------ Supplied material ------

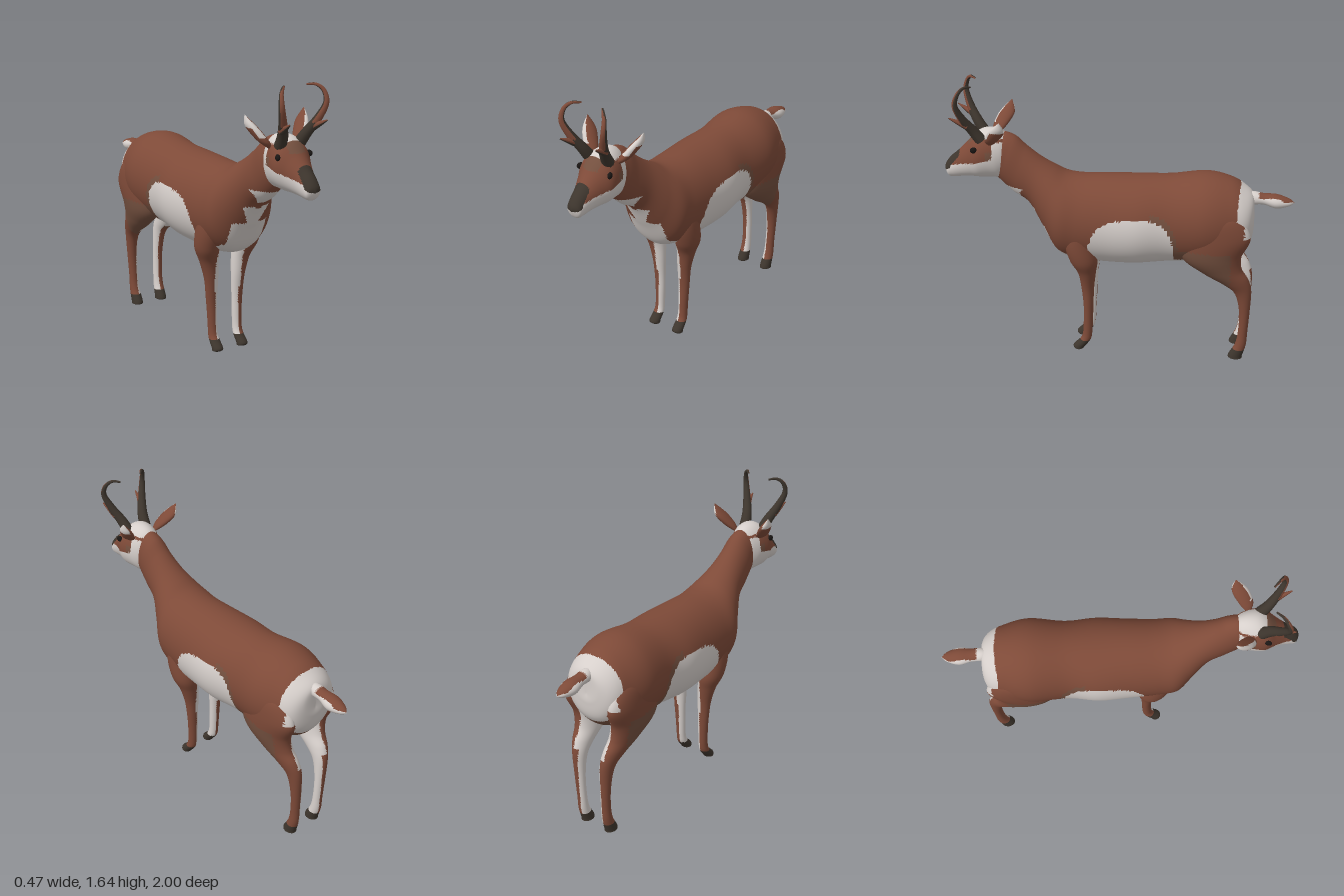
import * as THREE from 'three';

const mat = (name, color, side = THREE.FrontSide) => {
  const m = new THREE.MeshStandardMaterial({ color, side });
  m.name = name;
  return m;
};
const BROWN = 0, WHITE = 1, DUN = 2, DARK = 3;

// Smooth interpolation through a list of rows
function sample(rows, t) {
  const f = t * (rows.length - 1), i = Math.min(Math.floor(f), rows.length - 2), u = f - i;
  const at = k => rows[Math.max(0, Math.min(rows.length - 1, k))];
  const [a, b, c, d] = [at(i - 1), at(i), at(i + 1), at(i + 2)];
  return b.map((_, k) => b[k] + 0.5 * u * (c[k] - a[k] + u * (2 * a[k] - 5 * b[k] + 4 * c[k] - d[k]
    + u * (3 * (b[k] - c[k]) + d[k] - a[k]))));
}

// Closed rings between two opposite points; row: [z1, y1, z2, y2, halfWidth, xCentre]
function loft(rows, along, around, side = 1) {
  const pos = [], index = [];
  for (let i = 0; i <= along; i++) {
    const [z1, y1, z2, y2, w, x = 0] = sample(rows, i / along);
    for (let j = 0; j < around; j++) {
      const a = j / around * Math.PI * 2, c = Math.cos(a) / 2;
      pos.push(side * x + Math.max(0, w) * Math.sin(a), (y1 + y2) / 2 + (y1 - y2) * c, (z1 + z2) / 2 + (z1 - z2) * c);
      if (i === along) continue;
      const p = i * around + j, q = i * around + (j + 1) % around;
      index.push(p, p + around, q + around, p, q + around, q);
    }
  }
  const g = new THREE.BufferGeometry();
  g.setAttribute('position', new THREE.Float32BufferAttribute(pos, 3));
  g.setIndex(index);
  g.computeVertexNormals();
  return g;
}

// Sort triangles into material groups by a rule on their centre and normal
function paint(g, rule) {
  const lists = [[], [], [], []], src = g.index.array, P = g.attributes.position;
  const tri = new THREE.Triangle(), c = new THREE.Vector3(), n = new THREE.Vector3();
  for (let i = 0; i < src.length; i += 3) {
    tri.setFromAttributeAndIndices(P, src[i], src[i + 1], src[i + 2]);
    tri.getMidpoint(c);
    tri.getNormal(n);
    lists[rule(c, n)].push(src[i], src[i + 1], src[i + 2]);
  }
  g.setIndex(lists.flat());
  g.clearGroups();
  let start = 0;
  lists.forEach((l, k) => {
    if (l.length) g.addGroup(start, l.length, k);
    start += l.length;
  });
  return g;
}

function bodyColour({ x, y, z }) {
  const ax = Math.abs(x);
  // rump disc
  if (z < -0.685 - 0.9 * (y - 0.98) ** 2 && (y > 0.8 || ax < 0.12)) return WHITE;
  // flank patch and belly
  const up = Math.max(0, y - 0.6 + 0.08 * (z + 0.2)) / 0.335;
  const flank = Math.abs((z + 0.09) / 0.25) ** 3.2 + up ** 3;
  if (flank < 1 || (y < 0.67 && ax < 0.13)) return WHITE;
  // chest bib, heart and throat crescent
  if (z > 0.26) {
    if (y < 0.81 && ax < 0.115) return WHITE;
    if (y >= 0.81 && y < 0.915 - (ax < 0.02 ? 0.015 : 0) && ax < 0.035 + 0.5 * (y - 0.81)) return WHITE;
    if (y > 0.945 && y < 1.03 && ax < 0.03 + 0.75 * (y - 0.945)) return WHITE;
  }
  if (z < -0.2 && (flank < 1.35 || y < 0.74)) return DUN;
  return BROWN;
}

function headColour({ x, y, z }) {
  const ax = Math.abs(x);
  if (z > 0.905 && y > 1.1 + (1 - z) * 0.6 && ax < 0.047) return DARK;
  if (y < 1.15 + (0.92 - z) * 0.28) return WHITE;
  if (z < 0.705 && z > 0.63 && y < 1.3 && ax > 0.05) return WHITE;
  if (z > 0.64 && z < 0.8 && y > 1.315 && ax < 0.085) return WHITE;
  if ((y > 1.28 && ax < 0.05) || (z < 0.74 && y < 1.25)) return DUN;
  return BROWN;
}

const BODY = [
  [-0.775, 0.98, -0.775, 0.9, 0], [-0.77, 1.03, -0.78, 0.84, 0.09], [-0.72, 1.075, -0.76, 0.74, 0.16],
  [-0.64, 1.12, -0.68, 0.66, 0.2], [-0.5, 1.145, -0.52, 0.62, 0.235], [-0.3, 1.12, -0.3, 0.6, 0.217],
  [-0.12, 1.11, -0.12, 0.58, 0.235], [0.06, 1.105, 0.06, 0.575, 0.222], [0.2, 1.1, 0.25, 0.59, 0.212],
  [0.29, 1.11, 0.35, 0.64, 0.205], [0.36, 1.145, 0.43, 0.78, 0.16], [0.44, 1.195, 0.51, 0.92, 0.115],
  [0.52, 1.26, 0.6, 0.98, 0.095], [0.585, 1.32, 0.68, 1.055, 0.085], [0.65, 1.34, 0.72, 1.1, 0.07],
  [0.67, 1.3, 0.7, 1.2, 0]];
const HEAD = [
  [0.62, 1.28, 0.61, 1.18, 0], [0.64, 1.335, 0.63, 1.11, 0.065], [0.69, 1.36, 0.67, 1.07, 0.095],
  [0.755, 1.36, 0.72, 1.068, 0.11], [0.81, 1.33, 0.78, 1.066, 0.112], [0.865, 1.27, 0.83, 1.066, 0.086],
  [0.92, 1.215, 0.885, 1.062, 0.062], [0.965, 1.175, 0.94, 1.055, 0.05], [0.993, 1.135, 0.972, 1.058, 0.04],
  [1, 1.105, 0.99, 1.08, 0]];
const TAIL = [
  [-1, 0.99, -1, 0.985, 0], [-0.97, 1.01, -0.97, 0.967, 0.028], [-0.9, 1.032, -0.9, 0.953, 0.05],
  [-0.83, 1.035, -0.83, 0.972, 0.038], [-0.76, 1.045, -0.76, 0.97, 0.035], [-0.7, 1.02, -0.7, 0.98, 0]];
const HIND_LEG = [
  [-0.5, 1, -0.62, 1, 0, 0.15], [-0.42, 0.94, -0.71, 0.94, 0.06, 0.15], [-0.37, 0.82, -0.765, 0.82, 0.075, 0.15],
  [-0.38, 0.68, -0.72, 0.7, 0.08, 0.135], [-0.5, 0.58, -0.725, 0.61, 0.065, 0.122],
  [-0.62, 0.505, -0.765, 0.54, 0.05, 0.11], [-0.69, 0.44, -0.785, 0.46, 0.038, 0.1],
  [-0.72, 0.32, -0.782, 0.32, 0.031, 0.093], [-0.72, 0.18, -0.775, 0.18, 0.028, 0.088],
  [-0.705, 0.09, -0.77, 0.09, 0.03, 0.087], [-0.67, 0.02, -0.75, 0.012, 0.033, 0.086],
  [-0.672, 0, -0.748, 0, 0.031, 0.086], [-0.71, 0, -0.711, 0, 0, 0.086]];
const FRONT_LEG = [
  [0.22, 0.92, 0.18, 0.92, 0, 0.14], [0.28, 0.86, 0.13, 0.86, 0.05, 0.14], [0.295, 0.74, 0.125, 0.74, 0.066, 0.14],
  [0.265, 0.62, 0.105, 0.62, 0.07, 0.13], [0.222, 0.53, 0.117, 0.53, 0.056, 0.108],
  [0.205, 0.42, 0.13, 0.42, 0.042, 0.092], [0.194, 0.3, 0.136, 0.3, 0.034, 0.088],
  [0.195, 0.2, 0.14, 0.2, 0.03, 0.085], [0.2, 0.11, 0.145, 0.11, 0.028, 0.084],
  [0.215, 0.065, 0.155, 0.06, 0.03, 0.084], [0.257, 0.02, 0.19, 0.012, 0.032, 0.085],
  [0.25, 0, 0.2, 0, 0.03, 0.085], [0.225, 0, 0.224, 0, 0, 0.085]];
const EAR = [
  [0.69, 1.3, 0.72, 1.29, 0.015, 0.085], [0.655, 1.335, 0.735, 1.325, 0.03, 0.115],
  [0.62, 1.385, 0.715, 1.38, 0.03, 0.15], [0.615, 1.42, 0.685, 1.42, 0.022, 0.172],
  [0.633, 1.465, 0.637, 1.465, 0, 0.19]];
const HORN = [[0.06, 1.31, 0.77], [0.075, 1.37, 0.81], [0.11, 1.45, 0.858], [0.14, 1.54, 0.888],
  [0.132, 1.6, 0.872], [0.103, 1.627, 0.845], [0.07, 1.625, 0.81]];
const PRONG = [[0.095, 1.405, 0.835], [0.108, 1.43, 0.885], [0.118, 1.455, 0.932]];

// Tube narrowing from r0 to r1 along a mirrored path
function taperedTube(points, side, r0, r1, steps) {
  const curve = new THREE.CatmullRomCurve3(points.map(([x, y, z]) => new THREE.Vector3(side * x, y, z)));
  const g = new THREE.TubeGeometry(curve, steps, r0, 12);
  const P = g.attributes.position, v = new THREE.Vector3();
  for (let i = 0; i < P.count; i++) {
    const t = Math.floor(i / 13) / steps, c = curve.getPointAt(t);
    v.fromBufferAttribute(P, i).sub(c).multiplyScalar(THREE.MathUtils.lerp(1, r1 / r0, t)).add(c);
    P.setXYZ(i, v.x, v.y, v.z);
  }
  g.computeVertexNormals();
  return g;
}

export function createModel() {
  const model = new THREE.Group();
  model.name = 'antelope';
  const coat = [mat('brown coat', 0x7e4a38), mat('white coat', 0xd6cfcb), mat('dun coat', 0x74503f), mat('dark horn', 0x3d352d)];
  const eyeMat = mat('eye black', 0x1a1614);
  const add = (name, geo, material) => {
    const m = new THREE.Mesh(geo, material);
    m.name = name;
    model.add(m);
    return m;
  };

  add('body', paint(loft(BODY, 180, 96), bodyColour), coat);
  add('head', paint(loft(HEAD, 80, 64), headColour), coat);
  add('tail', paint(loft(TAIL, 30, 32), (c, n) => (n.y > 0.5 && c.z < -0.8 && Math.abs(c.x) < 0.035 ? BROWN : WHITE)), coat);

  for (const side of [1, -1]) {
    const label = side > 0 ? 'left' : 'right';

    // Legs: white inner face, dark hooves
    add(label + 'FrontLeg', paint(loft(FRONT_LEG, 90, 32, side), ({ x, y }) =>
      y < 0.06 ? DARK : x * side < (y > 0.35 ? 0.09 : 0.078) ? WHITE : BROWN), coat);
    add(label + 'HindLeg', paint(loft(HIND_LEG, 100, 40, side), ({ x, y, z }) => {
      if (y < 0.06) return DARK;
      if (x * side < (y > 0.5 ? 0.11 : 0.08)) return WHITE;
      if (z < -0.73 && y > 0.83) return WHITE;
      return y > 0.45 && y < 0.74 && z > -0.66 ? DUN : BROWN;
    }), coat);

    // Ears: pale rim and tip
    add(label + 'Ear', paint(loft(EAR, 30, 24, side), (c, n) =>
      (n.z > 0.55 && c.y > 1.35) || (c.y > 1.4 && n.x * side > -0.2) ? WHITE : BROWN), coat);

    // Horns with forward prongs
    add(label + 'Horn', paint(taperedTube(HORN, side, 0.034, 0.005, 48), (c, n) =>
      c.y > 1.43 && n.z > 0.25 ? BROWN : DARK), coat);
    add(label + 'Prong', paint(taperedTube(PRONG, side, 0.024, 0.003, 12), (c, n) =>
      n.y > -0.3 ? BROWN : DARK), coat);

    // Eyes
    const eye = add(label + 'Eye', new THREE.SphereGeometry(0.021, 20, 14), eyeMat);
    eye.scale.set(0.6, 0.85, 1);
    eye.rotation.y = side * 0.35;
    eye.position.set(side * 0.1, 1.26, 0.805);
  }
  return model;
}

------

Activity: Every line from the top of the entries through the line that holds "const at = k" is to be quoted exactly, please, and nothing else; omit the pictures.

Written answer:
import * as THREE from 'three';

const mat = (name, color, side = THREE.FrontSide) => {
  const m = new THREE.MeshStandardMaterial({ color, side });
  m.name = name;
  return m;
};
const BROWN = 0, WHITE = 1, DUN = 2, DARK = 3;

// Smooth interpolation through a list of rows
function sample(rows, t) {
  const f = t * (rows.length - 1), i = Math.min(Math.floor(f), rows.length - 2), u = f - i;
  const at = k => rows[Math.max(0, Math.min(rows.length - 1, k))];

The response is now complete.